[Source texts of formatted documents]
BEGIN

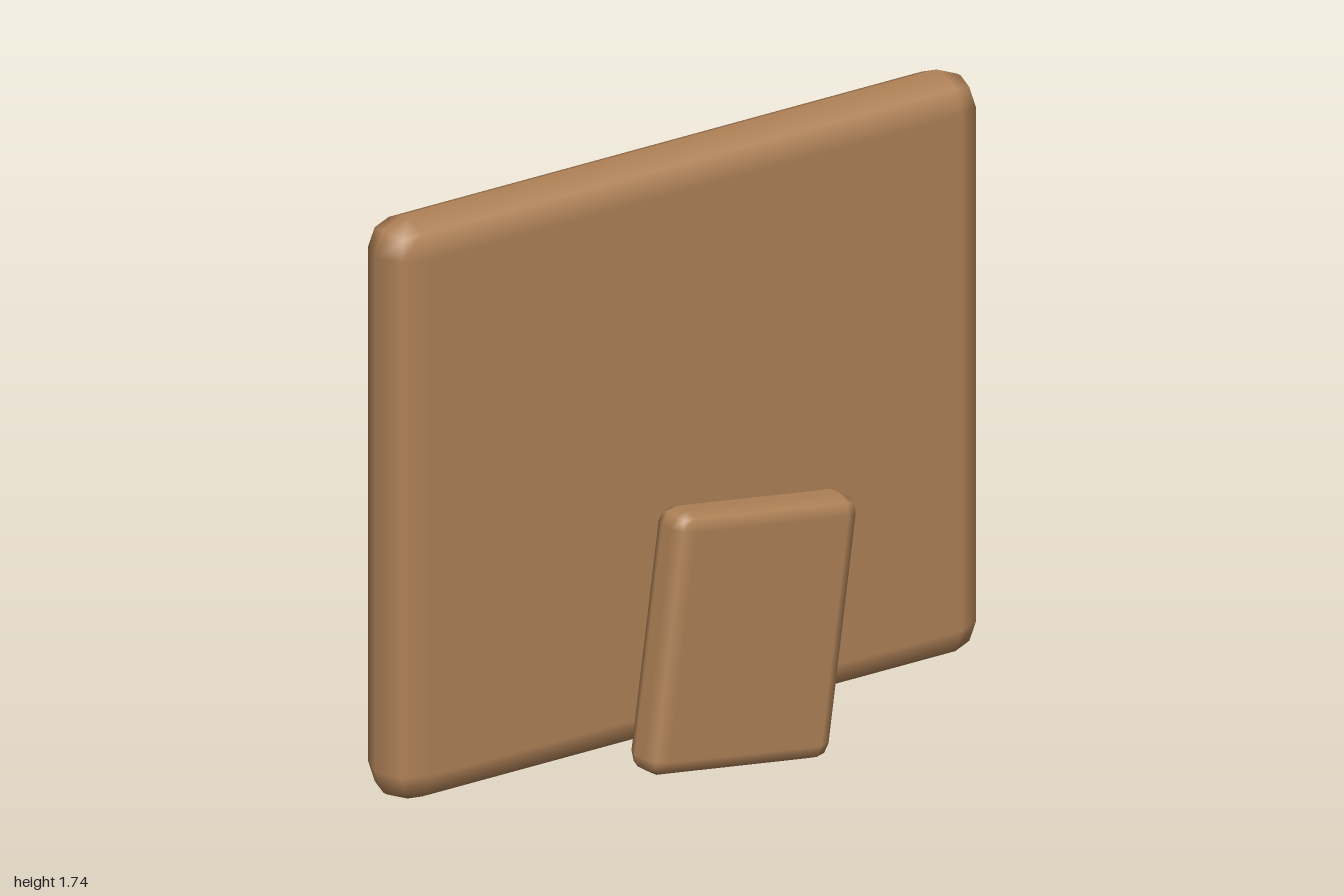
import * as THREE from 'three';
import { RoundedBoxGeometry } from 'three/addons/geometries/RoundedBoxGeometry.js';

const WOOD = 0xb08258, CREAM = 0xe6dec8, SKY = 0x7aa8b8, GREEN = 0x5f8046, GOLD = 0xdcb868;

function part(name, geometry, color, x, y, z) {
  const mesh = new THREE.Mesh(geometry, new THREE.MeshStandardMaterial({ color }));
  mesh.name = name;
  mesh.position.set(x, y, z);
  return mesh;
}

// Slab with a two-step rounded edge, given by its y and z extents
function slab(name, color, width, [y0, y1], [z0, z1], radius) {
  const geometry = new RoundedBoxGeometry(width, y1 - y0, z1 - z0, 1, radius);
  return part(name, geometry, color, 0, (y0 + y1) / 2, (z0 + z1) / 2);
}

export function createModel() {
  const model = new THREE.Group();
  model.name = 'pictureFrame';

  // Layers of the picture, stacked towards the back
  model.add(slab('frame', WOOD, 2, [0.04, 1.75], [-0.187, 0.026], 0.098));
  model.add(slab('mat', CREAM, 1.64, [0.245, 1.59], [-0.227, -0.167], 0.022));
  model.add(slab('sky', SKY, 1.47, [0.49, 1.49], [-0.27, -0.21], 0.022));

  // Hill silhouette
  const outline = [[0.735, 0.515], [0.735, 0.705], [0.39, 1.067], [-0.225, 1.085], [-0.537, 0.868], [-0.735, 0.515]];
  const hillShape = new THREE.Shape(outline.map(([x, y]) => new THREE.Vector2(x, y)));
  const hillGeometry = new THREE.ExtrudeGeometry(hillShape, { depth: 0.03, bevelEnabled: false });
  model.add(part('hill', hillGeometry, GREEN, 0, 0, -0.304));

  // Sun: flattened low-poly ball
  const sun = part('sun', new THREE.SphereGeometry(1, 8, 5), GOLD, 0.425, 1.31, -0.293);
  sun.scale.set(0.11, 0.115, 0.028);
  model.add(sun);

  // Tilted support block
  const stand = slab('stand', WOOD, 0.62, [0.04, 0.80], [0.179, 0.32], 0.05);
  stand.rotation.z = -0.14;
  model.add(stand);

  return model;
}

END

Collect the lines of the data that carry the word "name".

RESPONSE BOX:
function part(name, geometry, color, x, y, z) {
  mesh.name = name;
function slab(name, color, width, [y0, y1], [z0, z1], radius) {
  return part(name, geometry, color, 0, (y0 + y1) / 2, (z0 + z1) / 2);
  model.name = 'pictureFrame';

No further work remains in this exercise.